We’ll now put in pseudo-code so we can specify the general outline of the program without having to put in real code. Within the main routine we’ll do a lot of control after the code block for the int main, and before the whil never ending loop. In the “while” we’ll turn on the LED, wait, turn off the LED and wait agiain. The wait function can be created outside of the main since that code is being repeated. The specified amount of time can actually be something brought into this function. As you know from the AVR videos, we can create the function at the top and not have to put in a prototype function, or we can put in the function at the end having the main part at the top but then putting the prototypes up here.
Now we’ll put in the registers we’ll be using. The four registers we’re using are Moder, OtypeR, Ospeedr, PUPDr. Under the “while” we’ll be using the BSRR to turn on and the BRR to turn off.
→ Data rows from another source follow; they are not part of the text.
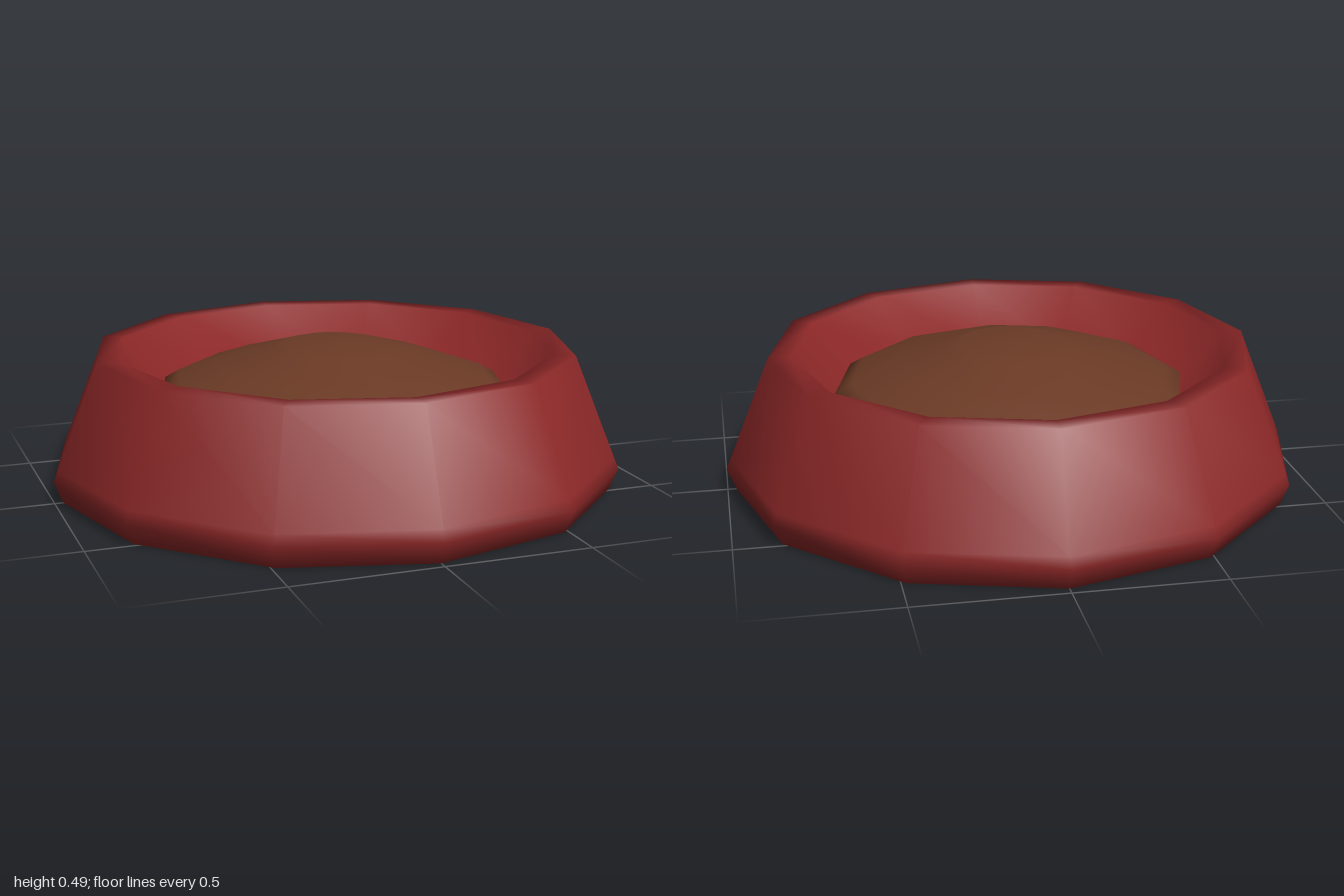
import * as THREE from 'three';

const SIDES = 12;

// Twelve-sided turned part from a [radius, height] profile
function turned(name, profile, material) {
  const points = profile.map(([r, y]) => new THREE.Vector2(r, y));
  const mesh = new THREE.Mesh(new THREE.LatheGeometry(points, SIDES), material);
  mesh.name = name;
  return mesh;
}

export function createModel() {
  const bowlRed = new THREE.MeshStandardMaterial({ color: 0x8b2727 });
  bowlRed.name = 'bowlRed';
  const foodBrown = new THREE.MeshStandardMaterial({ color: 0x6a3a25 });
  foodBrown.name = 'foodBrown';

  const model = new THREE.Group();
  model.name = 'petBowl';

  // Bowl: underside, bevelled foot, sloped outer wall, flat rim, inner wall and floor
  model.add(turned('bowl', [
    [0, 0], [0.88, 0], [0.97, 0], [1, 0.075], [0.985, 0.112],
    [0.84, 0.47], [0.76, 0.47], [0.58, 0.27], [0, 0.25],
  ], bowlRed));

  // Food: low mound that dips into the bowl at its edge
  model.add(turned('food', [
    [0.61, 0.28], [0.615, 0.33], [0.56, 0.362], [0.4, 0.417],
    [0.22, 0.468], [0.17, 0.483], [0, 0.492],
  ], foodBrown));

  return model;
}
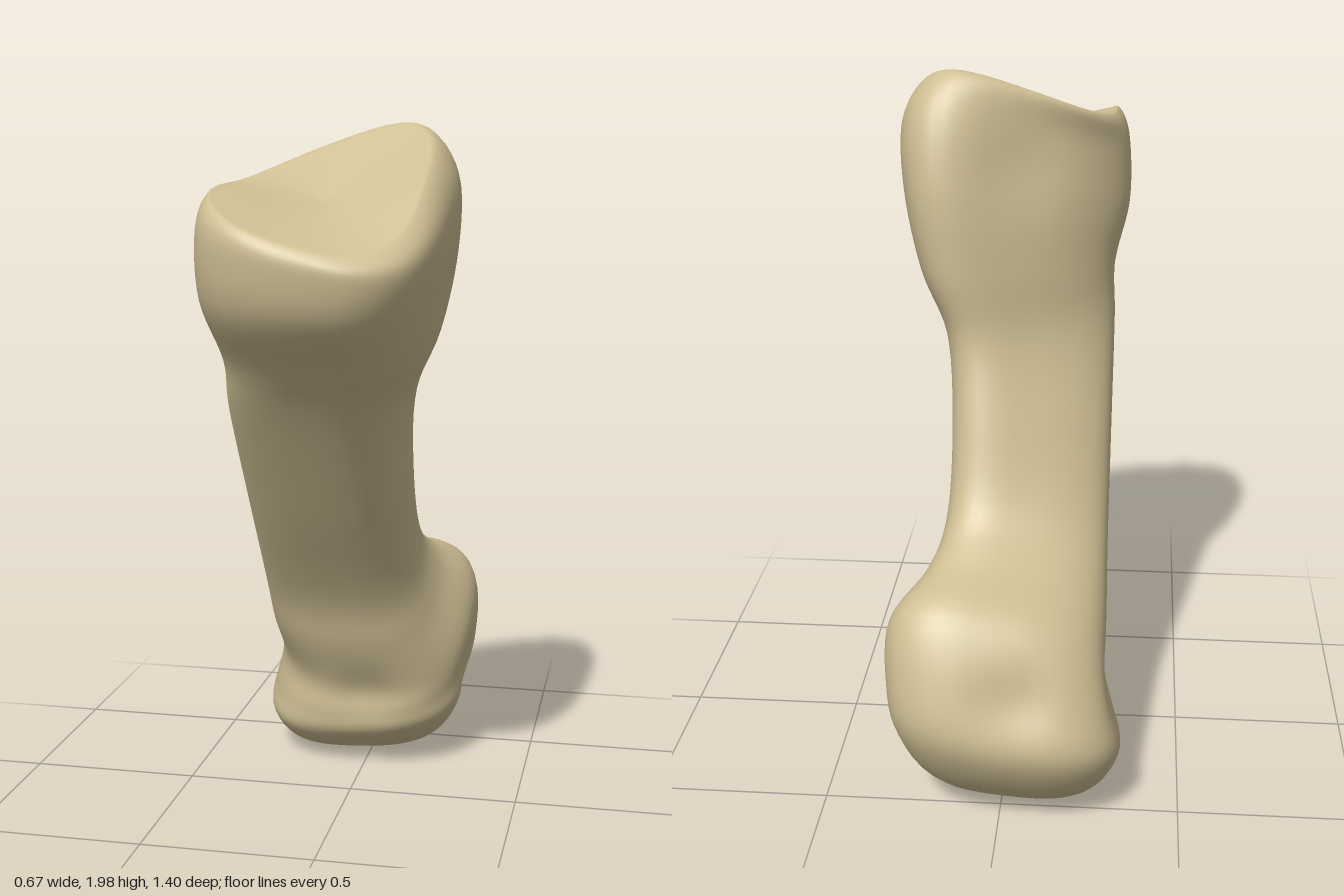
import * as THREE from 'three';

const SEGMENTS = 56, STEPS = 6, SQUARENESS = 2.7;

// Slanted cross-sections from the hollow upper joint down to the lower joint:
// front z, front y, back z, back y, min x, max x, back skew, front tilt, back tilt, front taper
const sections = [
  [0.33, 1.775, 0.33, 1.775, 0.00, 0.00, 0.0, 0.0, 0.0, 0.0],
  [0.62, 1.70, 0.12, 1.895, -0.23, 0.22, 0.2, -0.2, 0.2, 0.0],
  [0.69, 1.67, 0.03, 1.94, -0.28, 0.28, 0.25, -0.25, 0.27, 0.0],
  [0.70, 1.61, 0.00, 1.84, -0.32, 0.34, 0.5, -0.15, 0.15, 0.06],
  [0.66, 1.49, -0.04, 1.65, -0.33, 0.335, 0.6, -0.05, 0.1, 0.1],
  [0.53, 1.345, -0.06, 1.44, -0.285, 0.28, 0.6, 0.0, 0.0, 0.06],
  [0.42, 1.21, -0.08, 1.25, -0.28, 0.20, 0.6, 0.0, 0.0, 0.0],
  [0.20, 0.89, -0.165, 1.04, -0.28, 0.175, 0.45, 0.0, 0.0, 0.0],
  [0.00, 0.60, -0.27, 0.81, -0.28, 0.18, 0.3, 0.0, 0.05, 0.0],
  [-0.07, 0.43, -0.40, 0.70, -0.29, 0.23, 0.2, 0.0, 0.1, 0.05],
  [-0.135, 0.28, -0.57, 0.61, -0.31, 0.335, 0.1, 0.0, 0.15, 0.15],
  [-0.145, 0.19, -0.67, 0.43, -0.345, 0.34, 0.08, 0.05, 0.15, 0.15],
  [-0.17, 0.12, -0.695, 0.27, -0.335, 0.30, 0.03, 0.08, 0.12, 0.03],
  [-0.26, 0.045, -0.56, 0.075, -0.24, 0.20, 0.0, 0.08, 0.08, 0.0],
  [-0.38, 0.005, -0.38, 0.005, -0.03, -0.03, 0.0, 0.0, 0.0, 0.0],
];

// Shallow hollows and swellings: x, y, z, radius, push x, push y, push z
const dents = [
  [0.02, 0.24, -0.13, 0.09, 0, 0, -0.02],
  [0.0, 1.72, 0.0, 0.13, 0, 0, 0.025],
  [0.34, 1.52, 0.24, 0.06, -0.02, 0, 0],
  [0.33, 0.28, -0.42, 0.09, -0.03, 0, 0],
  [-0.34, 0.35, -0.42, 0.09, 0.03, 0, 0],
  [-0.05, 0.42, -0.68, 0.10, 0, 0, 0.03],
  [0.28, 1.80, 0.40, 0.18, 0, 0.03, 0],
  [-0.27, 1.76, 0.45, 0.18, 0, 0.03, 0],
];

function catmull(a, b, c, d, t) {
  return 0.5 * (2 * b + (c - a) * t + (2 * a - 5 * b + 4 * c - d) * t * t
    + (3 * b - a - 3 * c + d) * t * t * t);
}

function sectionAt(i, t) {
  const at = k => sections[Math.min(Math.max(k, 0), sections.length - 1)];
  return sections[i].map((_, n) => catmull(at(i - 1)[n], at(i)[n], at(i + 1)[n], at(i + 2)[n], t));
}

function ringPoint([fz, fy, bz, by, x0, x1, skew, tiltFront, tiltBack, taper], angle) {
  const round = v => Math.sign(v) * Math.pow(Math.abs(v), 2 / SQUARENESS);
  const w = (1 + round(Math.sin(angle))) / 2;
  const x = ((x0 + x1) / 2 + (x1 - x0) / 2 * round(Math.cos(angle))) * (1 - taper * (1 - w));
  const length = Math.hypot(bz - fz, by - fy) || 1;
  const along = w + skew * x * w / length;
  const tilt = x * (tiltFront * (1 - w) + tiltBack * w);
  const p = new THREE.Vector3(x, fy + (by - fy) * along + tilt, fz + (bz - fz) * along);
  for (const [hx, hy, hz, r, px, py, pz] of dents) {
    const d2 = (p.x - hx) ** 2 + (p.y - hy) ** 2 + (p.z - hz) ** 2;
    const k = Math.exp(-d2 / (r * r));
    p.x += px * k; p.y += py * k; p.z += pz * k;
  }
  return p;
}

// Closed smooth skin through all cross-sections
function boneGeometry() {
  const rings = [];
  for (let i = 0; i < sections.length - 1; i++)
    for (let s = 0; s < STEPS; s++) rings.push(sectionAt(i, s / STEPS));
  rings.push(sections[sections.length - 1]);

  const positions = [], index = [], last = rings.length - 1;
  const start = i => 1 + (i - 1) * SEGMENTS;
  positions.push(...ringPoint(rings[0], 0).toArray());
  for (let i = 1; i < last; i++)
    for (let j = 0; j < SEGMENTS; j++)
      positions.push(...ringPoint(rings[i], j / SEGMENTS * Math.PI * 2).toArray());
  positions.push(...ringPoint(rings[last], 0).toArray());

  const bottom = start(last);
  for (let j = 0; j < SEGMENTS; j++) {
    const k = (j + 1) % SEGMENTS;
    index.push(0, start(1) + j, start(1) + k);
    for (let i = 1; i < last - 1; i++) {
      const a = start(i) + j, b = start(i) + k, c = start(i + 1) + j, d = start(i + 1) + k;
      index.push(a, c, b, b, c, d);
    }
    index.push(start(last - 1) + j, bottom, start(last - 1) + k);
  }
  const geometry = new THREE.BufferGeometry();
  geometry.setAttribute('position', new THREE.Float32BufferAttribute(positions, 3));
  geometry.setIndex(index);
  geometry.computeVertexNormals();
  return geometry;
}

export function createModel() {
  const group = new THREE.Group();
  group.name = 'bone';
  const material = new THREE.MeshStandardMaterial({ color: 0xcfbf94 });
  material.name = 'boneTan';
  const bone = new THREE.Mesh(boneGeometry(), material);
  bone.name = 'boneShaftAndJoints';
  group.add(bone);
  return group;
}
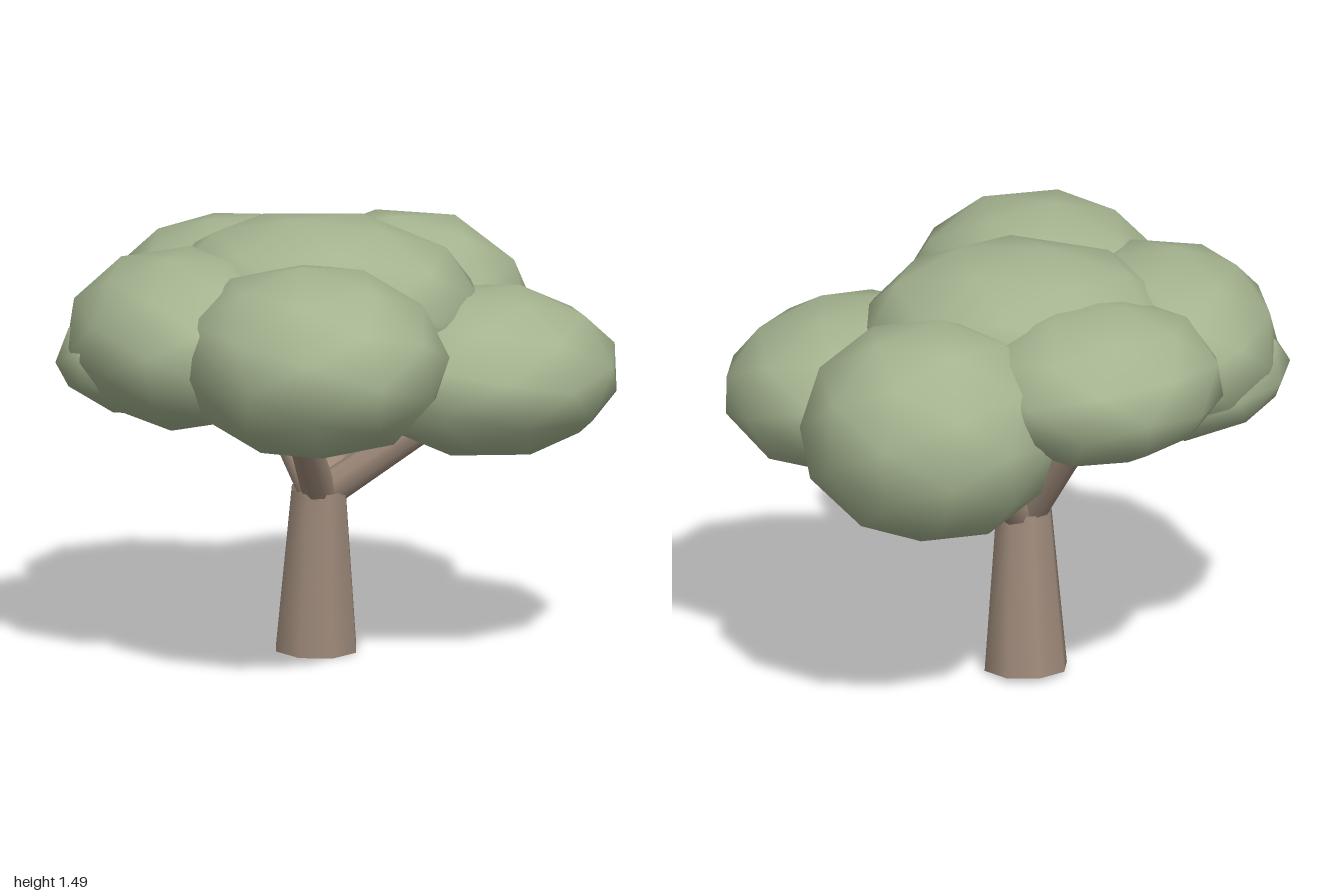
import * as THREE from 'three';

const leafMat = new THREE.MeshStandardMaterial({ color: 0xa5b490 });
leafMat.name = 'leaf green';
const barkMat = new THREE.MeshStandardMaterial({ color: 0x9e8a7a, side: THREE.DoubleSide });
barkMat.name = 'bark brown';

// Tapered open tube between two points
function limb(name, from, to, r0, r1) {
  const a = new THREE.Vector3(...from), b = new THREE.Vector3(...to);
  const dir = b.clone().sub(a);
  const mesh = new THREE.Mesh(new THREE.CylinderGeometry(r1, r0, dir.length(), 8, 1, true), barkMat);
  mesh.position.copy(a).add(b).multiplyScalar(0.5);
  mesh.quaternion.setFromUnitVectors(new THREE.Vector3(0, 1, 0), dir.normalize());
  mesh.name = name;
  return mesh;
}

// Coarse, smooth-shaded ellipsoid of foliage; facets turns the mesh pattern, tilt the ellipsoid
function leafClump(name, center, radii, facets, tilt) {
  const geo = new THREE.IcosahedronGeometry(1, 1);
  geo.rotateX(facets[0]).rotateY(facets[1]).rotateZ(facets[2]);
  geo.scale(...radii);
  const mesh = new THREE.Mesh(geo, leafMat);
  mesh.position.set(...center);
  mesh.rotation.set(...tilt);
  mesh.name = name;
  return mesh;
}

export function createModel() {
  const tree = new THREE.Group();
  tree.name = 'tree';

  // Trunk, leaning slightly
  tree.add(limb('trunk', [-0.11, 0.01, -0.02], [-0.09, 0.565, 0.005], 0.145, 0.097));

  // Branches fanning out from the trunk top
  const branches = [
    ['branchLeft', [-0.06, 0.56, -0.01], [0.38, 0.88, -0.12]],
    ['branchRight', [-0.11, 0.56, 0], [-0.4, 0.98, -0.12]],
    ['branchFront', [-0.08, 0.55, 0.02], [-0.01, 0.93, 0.4]],
    ['branchBack', [-0.09, 0.55, -0.02], [-0.06, 0.9, -0.4]],
  ];
  for (const [name, from, to] of branches) tree.add(limb(name, from, to, 0.06, 0.048));

  // Canopy clumps: name, centre, radii, facet turn, tilt
  const clumps = [
    ['clumpTop', [-0.09, 1.2, -0.01], [0.56, 0.295, 0.51], [0.15, 0.2, 0.15], [0, 0, -0.03]],
    ['clumpFront', [0.11, 1.12, 0.525], [0.45, 0.325, 0.53], [0, 0.1, 0.1], [0, 0.78, 0]],
    ['clumpBack', [-0.03, 1.035, -0.57], [0.45, 0.375, 0.44], [0.2, 0.1, 0], [0, 0, 0]],
    ['clumpLeft', [0.445, 0.982, -0.16], [0.455, 0.285, 0.5], [0.25, 0.1, 0.2], [0, 0, -0.05]],
    ['clumpFrontRight', [-0.44, 1.118, 0.355], [0.39, 0.297, 0.545], [0.15, 0, 0.15], [0, 0.57, 0]],
    ['clumpFrontRightLow', [-0.53, 1.04, 0.28], [0.36, 0.2, 0.42], [0, 0.2, 0], [0, -0.1, 0]],
    ['clumpBackRight', [-0.47, 1.165, -0.21], [0.43, 0.26, 0.46], [0.15, -0.1, 0.15], [0, 0, 0]],
  ];
  for (const c of clumps) tree.add(leafClump(...c));

  return tree;
}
In the next video we’ll start to populate the pseudo-code with real code.
01. Arduino for Production!! Introduction to ARM Microcontrollers 02. Arduino for Production!! How to Instal and Set up the Arduino IDE (Integrated Development Environment) for the ARM Microcontroller 03. Arduino for Production!! How to Connect the ST-Link v2 ARM Programmer to your Computer 04. Arduino for Production!! How to Use the CoIDE (Adruino IDE) for ARM Microcontroller Development 05. Arduino for Production!! How to Connect the ST-Link v2 to the ARM STM32 Microcontroller 06. Arduino for Production!! How to Output to a Pin to Blink an LED on the ARM Microcontroller Part 1 07. Arduino for Production!! How to Output to a Pin to Blink an LED on the ARM Microcontroller Part 2 08. Arduino for Production!! How to Output to a Pin to Blink an LED on an ARM Microcontroller Part 3 09. Arduino for Production!! Can Not Connect to Target! How to Establish a Connection Again. 10. Arduino for Production!! How to Receive Input from a Pin for Push Button Input (GPIO) on the ARM Microcontroller 11. Arduino for Production!! How to Receive Push Button Input on the ARM Microcontroller Part 2 12. Arduino for Production!! How to Receive Stable GPIO Push Button Input on the ARM Microcontroller - Software Debouncing Part 1 13. Arduino for Production!! How to Receive Stable GPIO PUSH Button Input onthe ARM Microcontroller - Software Debouncing Part 2 14. Arduino for Production - How to Establish Software Debouncing on the ARM Microcontroller Exclusive 15. Arduino for Production!! How to Interface an LCD on the ARM Microcontroller Part 1 16. Arduino for Production!! How to Interface an LCD on the ARM Microcontroller Part 2 17. Arduino for Production!! How to Interface an LCD to an ARM Microcontroller Part 3 18. Arduino for Production!! How to Interface an LCD to the ARM Microcontroller Part 4